A coronavirus outbreak among 45 people at the University of Southern California has been tied to three fraternities, Los Angeles County’s top health official announced Wednesday.
The outbreak is the largest among colleges and universities in the county, Public Health Director Dr. Barbara Ferrer said.
A group of graduate students at USC, some of whom live together, also became infected after socializing.
Additionally, a separate outbreak is being investigated at UCLA after “a number” of football players returned to campus and tested positive, Ferrer said. She did not provide additional details about either of the outbreaks.
Ferrer highlighted the hotspots before announcing the county’s preliminary protocols for reopening higher education settings, which she noted will not happen anytime soon.
“I know that so many students and teachers and staff are eager to return to their campuses, but it simply won’t be possible to return to collegiate life as we knew it before.
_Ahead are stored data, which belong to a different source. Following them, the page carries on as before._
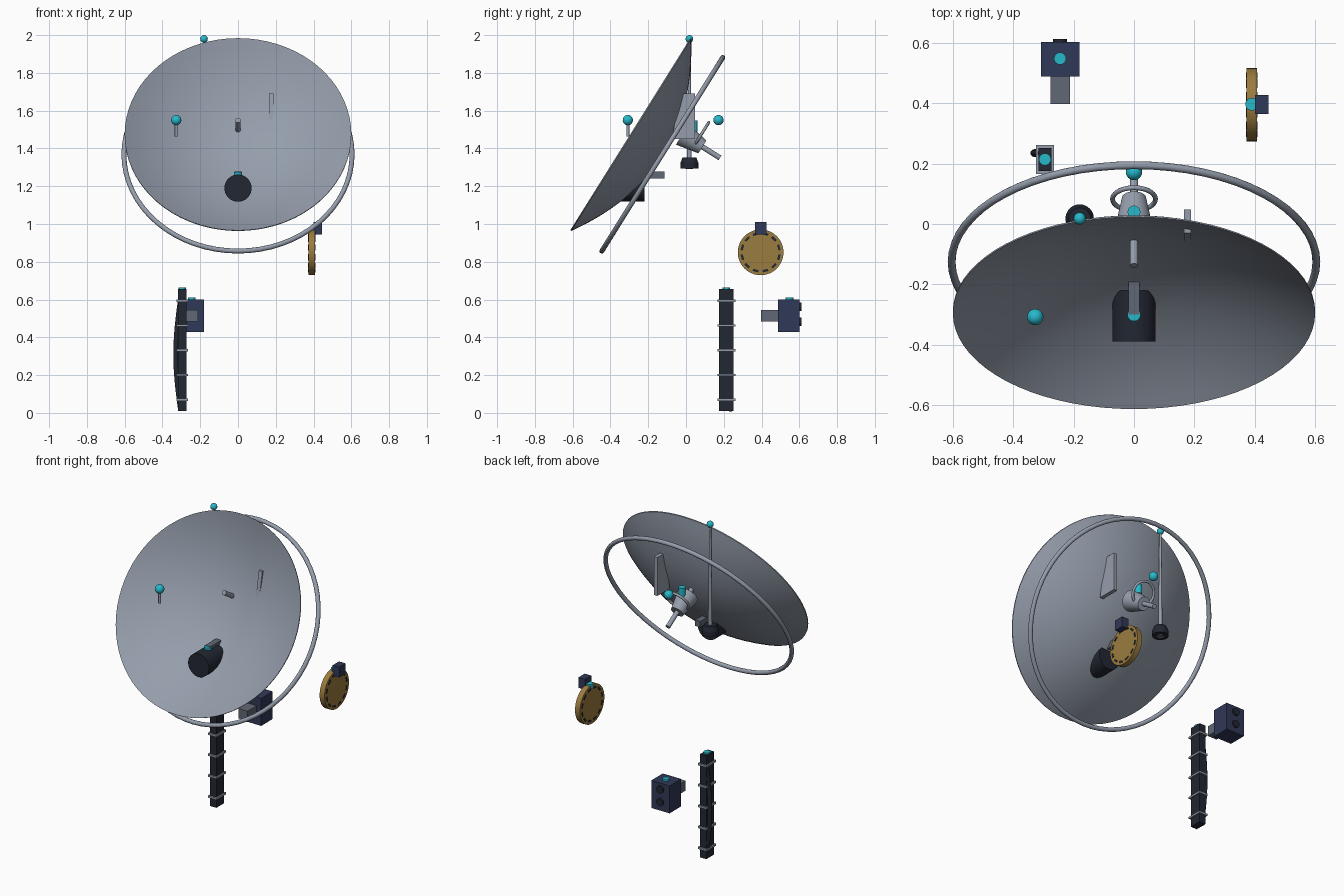
import bpy, bmesh, math
from mathutils import Vector, Matrix

if "Cube" in bpy.data.objects:
    bpy.data.objects.remove(bpy.data.objects["Cube"])

E = math.radians(32)
FRONT = Vector((0, -math.cos(E), math.sin(E)))      # dish looks this way
UP = Vector((0, math.sin(E), math.cos(E)))          # up within the rim plane
VERTEX = Vector((0, -0.295, 1.475)) - 0.2 * FRONT   # lowest point of the bowl


def material(name, rgb):
    m = bpy.data.materials.new(name)
    m.diffuse_color = (*rgb, 1)
    m.use_nodes = True
    m.node_tree.nodes["Principled BSDF"].inputs["Base Color"].default_value = m.diffuse_color
    return m


BLACK = material("black", (0.016, 0.02, 0.032))
NAVY = material("navy", (0.03, 0.04, 0.095))
GOLD = material("gold", (0.33, 0.2, 0.05))
CYAN = material("cyan", (0.02, 0.48, 0.6))
STEEL = material("steel", (0.12, 0.14, 0.18))
METAL = material("metal", (0.3, 0.34, 0.41))


def finish(ob, name, mat, smooth=True):
    ob.name = name
    ob.data.materials.append(mat)
    if smooth:
        bpy.ops.object.select_all(action='DESELECT')
        ob.select_set(True)
        bpy.context.view_layer.objects.active = ob
        bpy.ops.object.shade_smooth_by_angle(angle=math.radians(35))
    return ob


def box(name, lo, hi, mat):
    lo, hi = Vector(lo), Vector(hi)
    bpy.ops.mesh.primitive_cube_add(size=1, location=(lo + hi) / 2)
    ob = bpy.context.object
    ob.data.transform(Matrix.Diagonal((*(hi - lo), 1)))
    return finish(ob, name, mat, False)


def rod(name, a, b, r1, mat, r2=None, n=32):
    a, b = Vector(a), Vector(b)
    bpy.ops.mesh.primitive_cone_add(vertices=n, radius1=r1, radius2=r1 if r2 is None else r2,
                                    depth=(b - a).length, location=(a + b) / 2,
                                    rotation=(b - a).to_track_quat('Z', 'Y').to_euler())
    return finish(bpy.context.object, name, mat)


def ball(name, p, r):
    bpy.ops.mesh.primitive_uv_sphere_add(segments=24, ring_count=16, radius=r, location=p)
    return finish(bpy.context.object, name, CYAN)


def ring(name, p, axis, R, r, mat):
    bpy.ops.mesh.primitive_torus_add(major_radius=R, minor_radius=r, location=p,
                                     major_segments=64, minor_segments=12,
                                     rotation=axis.to_track_quat('Z', 'Y').to_euler())
    return finish(bpy.context.object, name, mat)


def mesh_object(name, bm, mat, smooth=True):
    me = bpy.data.meshes.new(name)
    bmesh.ops.recalc_face_normals(bm, faces=bm.faces)
    bm.to_mesh(me)
    bm.free()
    ob = bpy.data.objects.new(name, me)
    bpy.context.collection.objects.link(ob)
    return finish(ob, name, mat, smooth)


# Parabolic dish: thin closed profile spun round its axis
bm = bmesh.new()
N, T = 20, 0.006
pts = [(0.6 * i / N, 0.2 * (i / N) ** 2) for i in range(N + 1)]
pts += [(r, z - T) for r, z in reversed(pts)]
vs = [bm.verts.new((r, 0, z)) for r, z in pts]
es = [bm.edges.new(p) for p in zip(vs, vs[1:])]
bmesh.ops.spin(bm, geom=vs + es, cent=(0, 0, 0), axis=(0, 0, 1),
               angle=2 * math.pi, steps=72, use_duplicate=False)
bmesh.ops.remove_doubles(bm, verts=bm.verts, dist=1e-5)
dish = mesh_object("dish", bm, METAL)
dish.rotation_euler = FRONT.to_track_quat('Z', 'Y').to_euler()
dish.location = VERTEX

# Rim ring pulled back behind the bowl
ring("rim_ring", VERTEX, FRONT, 0.604, 0.013, METAL)

# Hub behind the dish, with its shaft and handle ring
tail = Vector((0, 0.18, 1.35))
rod("hub_shaft", tail, tail + 0.375 * FRONT, 0.014, METAL)
rod("hub_body", tail + 0.235 * FRONT, tail + 0.11 * FRONT, 0.064, METAL, 0.04)
ring("hub_handle", tail + 0.15 * FRONT + 0.056 * UP, FRONT, 0.071, 0.008, METAL)
rod("hub_marker", (0, 0.04, 1.49), (0, 0.04, 1.548), 0.021, CYAN)
ball("rear_ball", (0, 0.172, 1.55), 0.027)

# Free marker ball on a short stem
ball("front_ball", (-0.327, -0.308, 1.55), 0.027)
rod("front_ball_stem", (-0.327, -0.308, 1.462), (-0.327, -0.308, 1.54), 0.008, METAL)

# Whip aerial
wx, wy = -0.18, 0.018
rod("whip_foot", (wx, wy, 1.295), (wx, wy, 1.325), 0.047, BLACK)
rod("whip_collar", (wx, wy, 1.325), (wx, wy, 1.353), 0.047, BLACK, 0.036)
rod("whip_plug", (wx, wy, 1.291), (wx, wy, 1.31), 0.02, STEEL)
rod("whip_rod", (wx, wy, 1.35), (wx, wy, 1.98), 0.012, METAL, 0.006)
ball("whip_tip", (wx, wy, 1.98), 0.02)

# Tapered fin
bm = bmesh.new()
face = bm.faces.new([bm.verts.new((0.165, y, z)) for y, z in
                     ((-0.075, 1.45), (0.048, 1.45), (0.048, 1.69), (-0.03, 1.69))])
new = bmesh.ops.extrude_face_region(bm, geom=[face])["geom"]
bmesh.ops.translate(bm, vec=(0.024, 0, 0), verts=[v for v in new if isinstance(v, bmesh.types.BMVert)])
mesh_object("fin", bm, METAL, False)

# Feed drum with mounting bar
rod("feed_drum", (0, -0.39, 1.19), (0, -0.22, 1.19), 0.072, BLACK, n=40)
box("feed_bar", (-0.018, -0.3, 1.24), (0.018, -0.115, 1.277), STEEL)
rod("feed_marker", (0, -0.3, 1.25), (0, -0.3, 1.275), 0.022, CYAN)

# Gold wheel with dark slots on both faces
wheel = Vector((0.39, 0.395, 0.85))
rod("wheel", wheel - Vector((0.017, 0, 0)), wheel + Vector((0.017, 0, 0)), 0.121, GOLD, n=48)
for i in range(12):
    a = math.radians(15 + 30 * i)
    slot = box("wheel_slot", (-0.019, -0.006, -0.015), (0.019, 0.006, 0.015), BLACK)
    slot.location = wheel + 0.1 * Vector((0, math.cos(a), math.sin(a)))
    slot.rotation_euler = (a, 0, 0)
box("wheel_clamp", (0.4, 0.365, 0.945), (0.446, 0.427, 1.01), NAVY)
rod("wheel_marker", (0.39, 0.397, 0.95), (0.39, 0.397, 0.978), 0.021, CYAN)

# Sensor box with two lenses at the back and a block in front
box("sensor_box", (-0.308, 0.488, 0.428), (-0.181, 0.602, 0.6), NAVY)
box("sensor_block", (-0.276, 0.398, 0.484), (-0.212, 0.49, 0.546), STEEL)
for z in (0.483, 0.562):
    rod("sensor_lens", (-0.245, 0.6, z), (-0.245, 0.612, z), 0.023, BLACK)
rod("sensor_marker", (-0.245, 0.548, 0.595), (-0.245, 0.548, 0.61), 0.02, CYAN)

# Post with collars, side cable and top marker
px, py = -0.295, 0.214
box("post", (px - 0.022, py - 0.038, 0.01), (px + 0.022, py + 0.038, 0.655), BLACK)
for i in range(5):
    z = 0.07 + 0.131 * i
    box("post_collar", (px - 0.03, py - 0.048, z - 0.006), (px + 0.03, py + 0.048, z + 0.006), METAL)
rod("post_marker", (px, py, 0.65), (px, py, 0.663), 0.02, CYAN)
cu = bpy.data.curves.new("post_cable", 'CURVE')
cu.dimensions, cu.bevel_depth, cu.bevel_resolution, cu.use_fill_caps = '3D', 0.013, 3, True
sp = cu.splines.new('POLY')
sp.points.add(16)
for i, p in enumerate(sp.points):
    t = i / 16
    p.co = (-0.304 - 0.026 * math.sin(math.pi * t), 0.235, 0.01 + 0.6 * t, 1)
cable = bpy.data.objects.new("post_cable", cu)
bpy.context.collection.objects.link(cable)
cu.materials.append(BLACK)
Dorms, classrooms and social life that’s offered by our colleges and universities create high-risk, activities and become high-risk settings for the spread of COVID-19,” Ferrer said. “Given that this virus has reached every single part of the country, and will be an unwelcome visitor hitching a ride with students as they return to our campuses, we need to be very vigilant in how we reopen.”
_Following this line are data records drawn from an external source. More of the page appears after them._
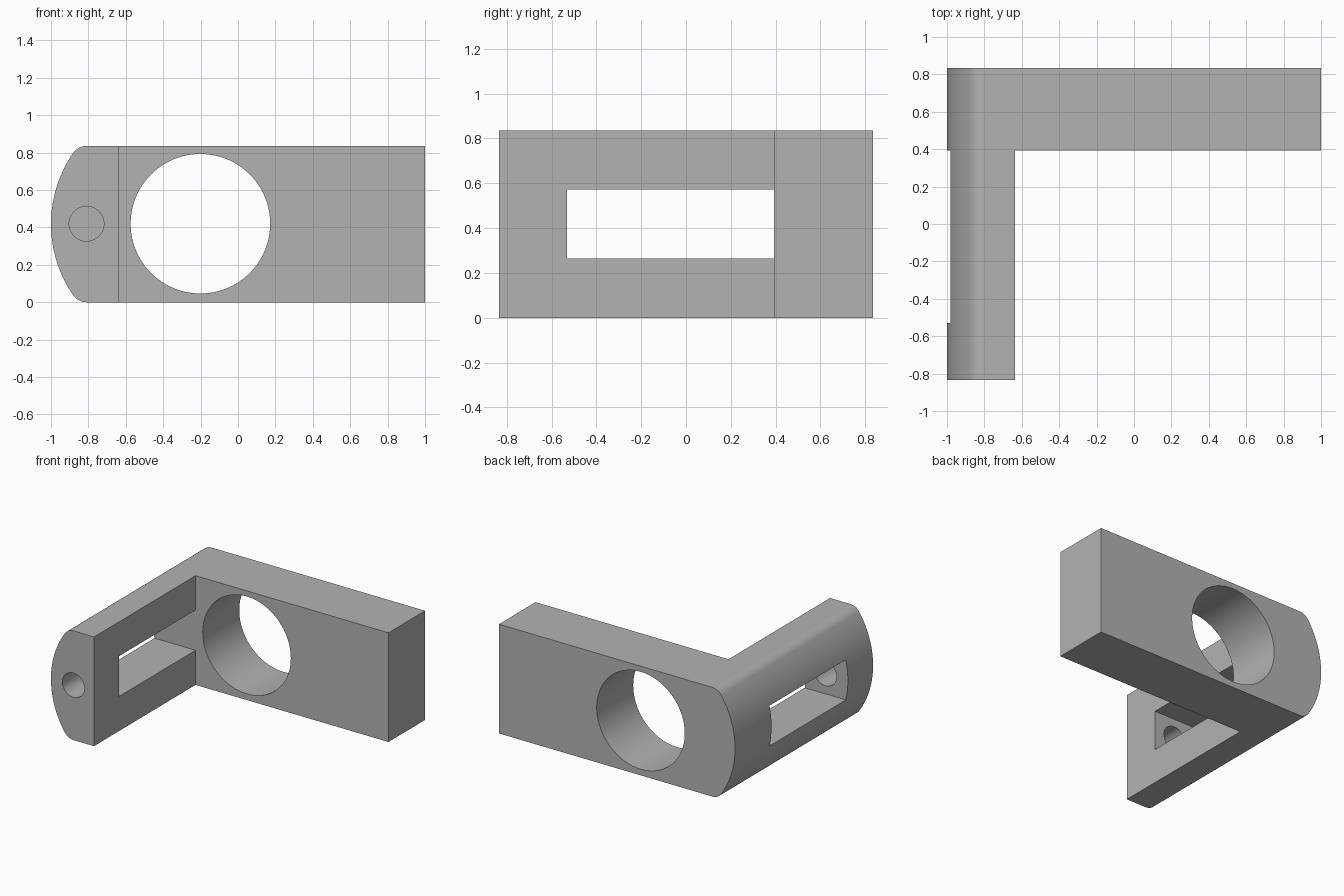
import bpy
import bmesh
from math import atan2, cos, pi, radians, sin, sqrt

if "Cube" in bpy.data.objects:
    bpy.data.objects.remove(bpy.data.objects["Cube"])

HEIGHT, DEPTH = 0.836, 0.835      # overall height, half depth
MID = HEIGHT / 2
PLATE_FRONT = 0.393               # front face of the back plate
ARM_INNER = -0.635                # inner face of the side arm
SLOT_FRONT = -0.53

grey = bpy.data.materials.new("bracket_grey")
grey.use_nodes = True
grey.diffuse_color = (0.45, 0.45, 0.45, 1)
grey.node_tree.nodes["Principled BSDF"].inputs["Base Color"].default_value = (0.45, 0.45, 0.45, 1)


def arc(cx, cz, r, start, end, steps):
    return [(cx + r * cos(start + (end - start) * i / steps),
             cz + r * sin(start + (end - start) * i / steps)) for i in range(steps + 1)]


def extrude(name, outline, y0, y1):
    """Solid made by sweeping an x-z outline from y0 to y1."""
    bm = bmesh.new()
    face = bm.faces.new([bm.verts.new((x, y0, z)) for x, z in outline])
    new = bmesh.ops.extrude_face_region(bm, geom=[face])["geom"]
    verts = [v for v in new if isinstance(v, bmesh.types.BMVert)]
    bmesh.ops.translate(bm, vec=(0, y1 - y0, 0), verts=verts)
    bmesh.ops.recalc_face_normals(bm, faces=bm.faces)
    mesh = bpy.data.meshes.new(name)
    bm.to_mesh(mesh)
    bm.free()
    mesh.materials.append(grey)
    obj = bpy.data.objects.new(name, mesh)
    bpy.context.collection.objects.link(obj)
    return obj


def rectangle(x0, x1, z0, z1):
    return [(x0, z0), (x1, z0), (x1, z1), (x0, z1)]


def circle(x, z, r, sides):
    return arc(x, z, r, 0, 2 * pi, sides)[:-1]


# Bracket outline: large end arc blended into top and bottom by tangent fillets
R, r = 0.67, 0.09
cx = R - 1
rise = MID - r
fx = cx - sqrt((R - r) ** 2 - rise ** 2)
tangent = atan2(rise, fx - cx)
outline = [(1, 0), (1, HEIGHT)]
outline += arc(fx, HEIGHT - r, r, pi / 2, tangent, 10)
outline += arc(cx, MID, R, tangent, 2 * pi - tangent, 36)[1:-1]
outline += arc(fx, r, r, 2 * pi - tangent, 1.5 * pi, 10)
bracket = extrude("bracket", outline, -DEPTH, DEPTH)

# Openings: inner corner, arm slot, large bore, small screw hole
cutters = [
    extrude("corner_cutter", rectangle(ARM_INNER, 1.2, -0.2, 1.2), -1, PLATE_FRONT),
    extrude("slot_cutter", rectangle(-1.2, -0.5, 0.265, 0.573), SLOT_FRONT, PLATE_FRONT),
    extrude("bore_cutter", circle(-0.201, 0.42, 0.373, 96), 0.2, 1),
    extrude("screw_hole_cutter", circle(-0.81, 0.42, 0.093, 48), -1, -0.4),
]
bpy.ops.object.select_all(action="DESELECT")
bracket.select_set(True)
bpy.context.view_layer.objects.active = bracket
for cutter in cutters:
    cutter.hide_render = True
    cut = bracket.modifiers.new(cutter.name, "BOOLEAN")
    cut.operation, cut.solver, cut.object = "DIFFERENCE", "EXACT", cutter
    bpy.ops.object.modifier_apply(modifier=cut.name)
    bpy.data.objects.remove(cutter)

# Smooth curves, crisp edges and clean flat faces
bpy.ops.object.shade_smooth_by_angle(angle=radians(30))
weighted = bracket.modifiers.new("weighted_normals", "WEIGHTED_NORMAL")
weighted.keep_sharp = True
Ferrer said the county will follow any guidelines released by the state regarding the reopening of colleges and universities, but indicated that local officials are planning for the safe return of students and faculty.
“The common thread is that colleges and universities, like all other workplaces and places in our community, will have to step up their infection control practices, including the regular sanitizing of common spaces, consistent use of face coverings in all parts of the campus, and the reconfiguration of campus spaces, including dorms, to enable appropriate physical distancing,” Ferrer said.
Infections and community spread among younger people remains a concern in Los Angeles County, especially since that age group is more likely to want to gather with people outside their household, Ferrer said.
Nearly 60% of the 2,347 new COVID-19 cases reported Wednesday were in residents between 18 and 49 years old.
This week, officials effectively banned gatherings following a fatal shooting at a massive party at a Beverly Crest home.
“Gatherings of people from different households are such a bad idea at this point in time, particularly when this is happening as many have expanded the number of their contacts with others because they are back at work, or they are going out shopping, and they’re eating out,” the director said.
Infections among younger people have increased dramatically during the summer months, Ferrer noted.
Since the beginning of June, for example, case rates of people between 30 and 48 are the highest among all age groups in the county.
Additionally, case rates among people between 18 to 29 quadrupled from the beginning of June the end of July.
“This explosive growth in cases shows that these two age groups continue to drive new infections,” Ferrer said.
And while hospitalizations and deaths are trending down for every age group in the county, that doesn’t mean younger people aren’t at risk.
“No matter how young you are, you are at risk for death from COVID-19,” Ferrer stressed. “It’s also important to remember that although you as an individual, particularly a younger adult, may not suffer these devastating consequences from COVID-19, you could infect someone you love, and that could be a relative or friend, and you could infect someone in your community, who could get very sick, and unfortunately pass away.”
That’s why the county is spearheading a new educational campaign to target young people amid the coronavirus crisis. Officials encouraged younger individuals to share their stories on social media using #TheRiskIsReal, and will be putting up billboards cautioning about the effects of COVID-19.
Ferrer on Wednesday reported 68 new coronavirus-related deaths, bringing the total number of fatalities in the county to 4,825. Ferrer noted that number of new total cases she reported Wednesday could be higher after technology issues in California’s lab reporting system resulted in an undercount of local cases. So far, there are a total of 197,912 coronavirus cases in the county.